Quantcast

Monkton Farleigh Down Tunnel - Wiltshire - April 2017

Help Support Derelict Places:

alexbizkit

Regular Member
Joined
Oct 5, 2005
Messages
33
Reaction score
0
Location
Bristol
This is a significant site to me personally. I grew up in this area (Corsham) and had a friend who lived in Ashley (village on the edge of Box) and we used to hang out down 'the tunnel' as we knew it then. I still remember my first visit, in what would probably have been about 1998ish. My friend had talked about this "abandoned railway tunnel which went underground" and I could never really understand what he was talking about. When I did finally see it the area was much more wooded than it is now, so it was more hidden among the trees, and it was a real buzz. At that time there was still a big steel door almost covering the entrance once you went down the steps and turned left, but you could squeeze through an opening. We were probably about 13 or 14 and slightly scared, plus had no lights, so we only ventured just inside, which meant we couldn't tell how much of a complex there was down there - as far as we knew it could have been a complete underground town, which just added to the intrigue. I visited numerous times over the years after that, including a full trip to the end when I moved back to the south west in 2009, but that first visit really sticks in my mind as my first experience of urban exploring. A year or 2 after that first visit I had a similar experience discovering HMS Royal Arthur for the first time, during a lunch break at school!
I don't know if anyone knows the area well, but there is/was a yard nearby, on the lane leading back to Ashley, which contained lots of abandoned vehicles and sheds, where we also used to explore as kids. Anyone know where I mean? My friend insisted there was still a half-eaten plate of food rotting on the table of an overgrown caravan in there, and there was also some rumour of a body being found in there around that time? Probably just kids' rumours though.
Apologies for what is essentially a long, waffling story from me.
 

Hayman
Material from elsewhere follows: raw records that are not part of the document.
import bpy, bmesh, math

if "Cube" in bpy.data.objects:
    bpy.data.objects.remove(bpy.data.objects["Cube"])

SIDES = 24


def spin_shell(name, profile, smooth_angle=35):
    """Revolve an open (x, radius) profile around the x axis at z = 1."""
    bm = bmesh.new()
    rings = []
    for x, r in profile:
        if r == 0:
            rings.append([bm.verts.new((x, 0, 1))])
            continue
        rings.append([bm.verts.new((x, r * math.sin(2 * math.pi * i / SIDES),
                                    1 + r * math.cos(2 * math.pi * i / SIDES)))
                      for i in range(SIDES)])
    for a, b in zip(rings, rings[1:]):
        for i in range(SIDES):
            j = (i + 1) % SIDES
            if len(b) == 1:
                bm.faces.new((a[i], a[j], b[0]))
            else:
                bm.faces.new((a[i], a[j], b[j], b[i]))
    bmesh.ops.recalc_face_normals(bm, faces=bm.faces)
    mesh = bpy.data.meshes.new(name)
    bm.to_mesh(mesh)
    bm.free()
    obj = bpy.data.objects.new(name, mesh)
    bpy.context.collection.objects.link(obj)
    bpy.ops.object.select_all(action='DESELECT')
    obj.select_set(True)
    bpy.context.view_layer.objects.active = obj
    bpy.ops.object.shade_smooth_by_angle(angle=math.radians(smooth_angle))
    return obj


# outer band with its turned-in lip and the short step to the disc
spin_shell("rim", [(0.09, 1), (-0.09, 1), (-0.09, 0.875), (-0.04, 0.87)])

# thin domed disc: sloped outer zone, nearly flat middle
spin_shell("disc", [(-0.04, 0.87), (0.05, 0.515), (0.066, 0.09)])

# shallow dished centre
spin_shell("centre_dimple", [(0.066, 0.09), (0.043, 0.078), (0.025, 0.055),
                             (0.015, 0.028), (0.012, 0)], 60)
Regular Member
Joined
May 14, 2018
Messages
22
Reaction score
20
I should have typed "Nothing here since 2017?" Gingrove - that was about when I visited the underground area. I recall standing at the top of the conveyor (I presume near where the wall is now built across the tunnel) and looking down the start of its length. We walked from one storage area to the next, past the dividing walls of bath stone left to provide protection in the case of any detonation.
 

pme

New member
Joined
Feb 11, 2006
Messages
3
Reaction score
1
some pics from a long time ago, not very good but some detail visible, cant find the one of the generator room but still looking
20210102_160606_resized.jpg
20210102_163140_resized.jpg
20210102_163246_resized.jpg
20210102_163256_resized.jpg
20210102_163305_resized.jpg
20210102_163315_resized.jpg
 

Hayman

Regular Member
Joined
May 14, 2018
Messages
22
Reaction score
20
Further to my previous information. here are some verses I wrote in 2015:



MONKTON FARLEIGH. England No 87.



There’s a rusty red roofed shed to the west of Wiltshire’s Box

which HSTs and DMUs ignore.

But in the 1940s, when steam locos thundered by,

trucks filled its long gone sidings by the score.



For under hillsides green, where bath stone had ever been,

those mines were fast converted to a store.

By underground conveyor, hid from prying eyes,

went shells and ordnance, ready soon to roar.



At Monkton and around, the ammo came and went,

For units here at home, or far from shore.

By train, then truck to camp, or base it was then sent

the armament that helped us win the war.



Written about the World War II ammunition depots in what were bath stone mines in the Monkton Farleigh area.

Ammunition was brought by train to a transfer dock on flat land near Bathford. At first an overhead ropeway transported the shells, etc the mile to the requisitioned mines. Later an underground conveyor did the job.



To the rhythm of The Green Eye of the Little Yellow Idol, by J. Milton Hayes.



© Eric C Hayman. 29 Apr 2015.

Bournemouth, Dorset.
 

Latest posts

Top